As the weather cools down and autumn leaves change, millions of people around the world will celebrate on October 31 a very strange and macabre phenomenon called “Halloween.” It is relatively easy to research the holiday’s beginnings and learn of its pagan roots, particularly the Celtic Samhain.
Samhain is a Gaelic festival marking the end of the harvest season and the beginning of winter or the “darkest half” of the year. Gaelic traditions claim that, at Samhain, the doors to the underworld open— allowing dead souls and harmful spirits to enter our world.
Costume-wearing on Halloween has its roots in the practice of “guising”—hiding one’s identity (originally by using ashes blackened in “sacred” fires) as protection against the invading spirits. One custom in Ireland was for men to go door-to-door before sunset to collect food for the evening’s Samhain feast. That tradition is echoed in the later practice of “souling,” in which children and poor people would go from house to house, singing and saying prayers for the dead in return for cakes. Some today may find it surprising to learn that the tradition of going from house to house seeking “treats” did not gain popularity in the United States until the 1950s.

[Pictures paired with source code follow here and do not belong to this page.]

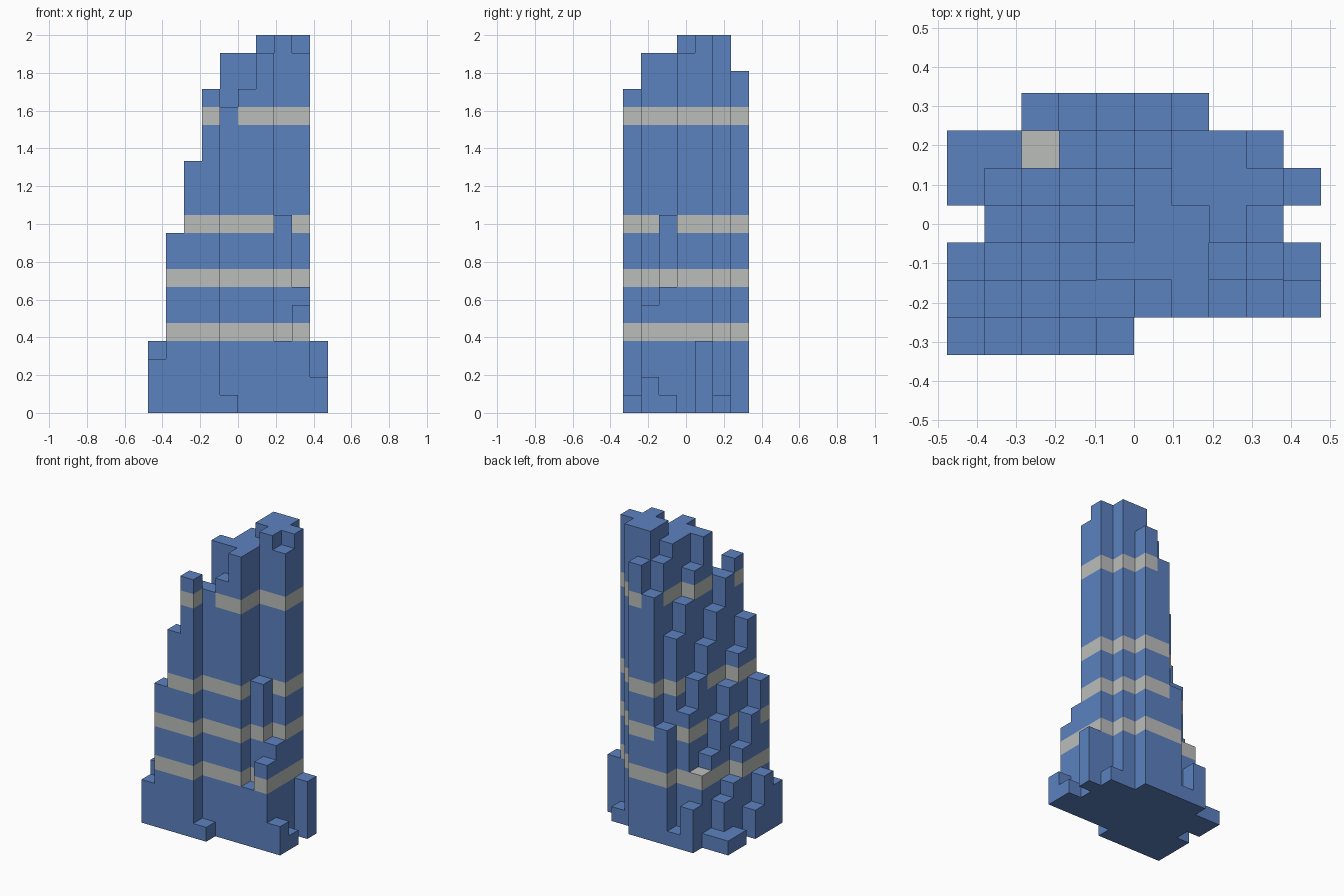
import bpy
import bmesh
from mathutils import Vector

if "Cube" in bpy.data.objects:
    bpy.data.objects.remove(bpy.data.objects["Cube"], do_unlink=True)

# Storeys of each square shaft: "." is empty, a is one storey, b two, and so on.
# Rows run from front to back, letters from -x to +x.
PLAN = (
    "cjnra.....",
    "dhlqqrtdfb",
    "bfjotttkga",
    ".dhmrttut.",
    "acfkptuuud",
    "aaeinsuua.",
    "..cahqs...",
)
UNIT = 2 / 21
COLUMNS, ROWS = len(PLAN[0]), len(PLAN)
LOW_BAND = 4
BANDS = (LOW_BAND, 7, 10, 16)
SIDES = ((1, 0), (-1, 0), (0, 1), (0, -1))


def make_material(name, colour):
    mat = bpy.data.materials.new(name)
    mat.use_nodes = True
    mat.diffuse_color = colour
    mat.node_tree.nodes["Principled BSDF"].inputs["Base Color"].default_value = colour
    return mat


def storeys(i, j):
    if 0 <= i < COLUMNS and 0 <= j < ROWS:
        return ".abcdefghijklmnopqrstu".index(PLAN[j][i])
    return 0


def is_band(level, height):
    # Every shaft ends in a plain cap, except on the lowest band
    return level in BANDS and (level < height - 1 or level == LOW_BAND)


def add_quad(bm, centre, normal, banded):
    """One square cell face, wound to face along normal."""
    n = Vector(normal)
    u = Vector((n.y, n.z, n.x))
    v = n.cross(u)
    c = Vector(centre) + n / 2
    corners = (c - u / 2 - v / 2, c + u / 2 - v / 2,
               c + u / 2 + v / 2, c - u / 2 + v / 2)
    face = bm.faces.new([bm.verts.new(p * UNIT) for p in corners])
    face.material_index = int(banded)


# Stepped tower: only the outer faces of the shafts
bm = bmesh.new()
for j in range(ROWS):
    for i in range(COLUMNS):
        height = storeys(i, j)
        if not height:
            continue
        x, y = i + 0.5 - COLUMNS / 2, j + 0.5 - ROWS / 2
        for level in range(height):
            for dx, dy in SIDES:
                if storeys(i + dx, j + dy) <= level:
                    add_quad(bm, (x, y, level + 0.5), (dx, dy, 0),
                             is_band(level, height))
        add_quad(bm, (x, y, height - 0.5), (0, 0, 1), is_band(height - 1, height))
        add_quad(bm, (x, y, 0.5), (0, 0, -1), False)
bmesh.ops.remove_doubles(bm, verts=bm.verts[:], dist=UNIT / 100)

mesh = bpy.data.meshes.new("stepped_tower")
bm.to_mesh(mesh)
bm.free()
mesh.materials.append(make_material("glass_blue", (0.107, 0.223, 0.527, 1)))
mesh.materials.append(make_material("band_grey", (0.5, 0.515, 0.5, 1)))
tower = bpy.data.objects.new("stepped_tower", mesh)
bpy.context.collection.objects.link(tower)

Is there really any harm in dressing up in costumes as ghouls, goblins, witches or demons? Is there anything wrong with, just once a year, acknowledging a part of the spirit realm that is evil, harmful and dangerous? What is the biblical perspective?
Revelation 12:9 says, “So the great dragon was cast out, that serpent of old, called the Devil and Satan, who deceives the whole world; he was cast to the earth and his angels with him.”
We need to understand that Satan, once an archangel (the one who covered God’s throne, as mentioned in Ezekiel 28:14-15), is real. He does exist—and he and his fallen angels (demons) were long ago cast down to the earth. He is now called the “prince of the power of the air” (Ephesians 2:2), and celebrations like Halloween are ultimately of his creation! He and his demons are making every effort to foil God’s plan for mankind. He wants to trick human beings into rejecting God and accepting evil.
Halloween, although appearing as mischievous fun, is an aspect of the evil of Satan that God warns us about. In many communities, Halloween is the day of the year when the largest number of serious crimes—personal assaults, property damage and other felonies—are committed, more than any other day.
Scripture does not encourage us to accept foolishness. “See that you walk circumspectly, not as fools but as wise, redeeming the time, because the days are evil” (Ephesians 5:15-16). Are we “redeeming the time” if we enjoy a festival that invites the influence of evil?
Satan and his fallen angels are real, and they are active not just one day of the year, but every day of the year. Our modern Halloween celebrations may seem harmless and fun, but in truth, they are rooted in pagan rituals that go against God’s word and His ways. So, do not be deceived. Protect yourself and your family from these deceptions by coming out of them (2 Corinthians 6:17; Revelation 18:4).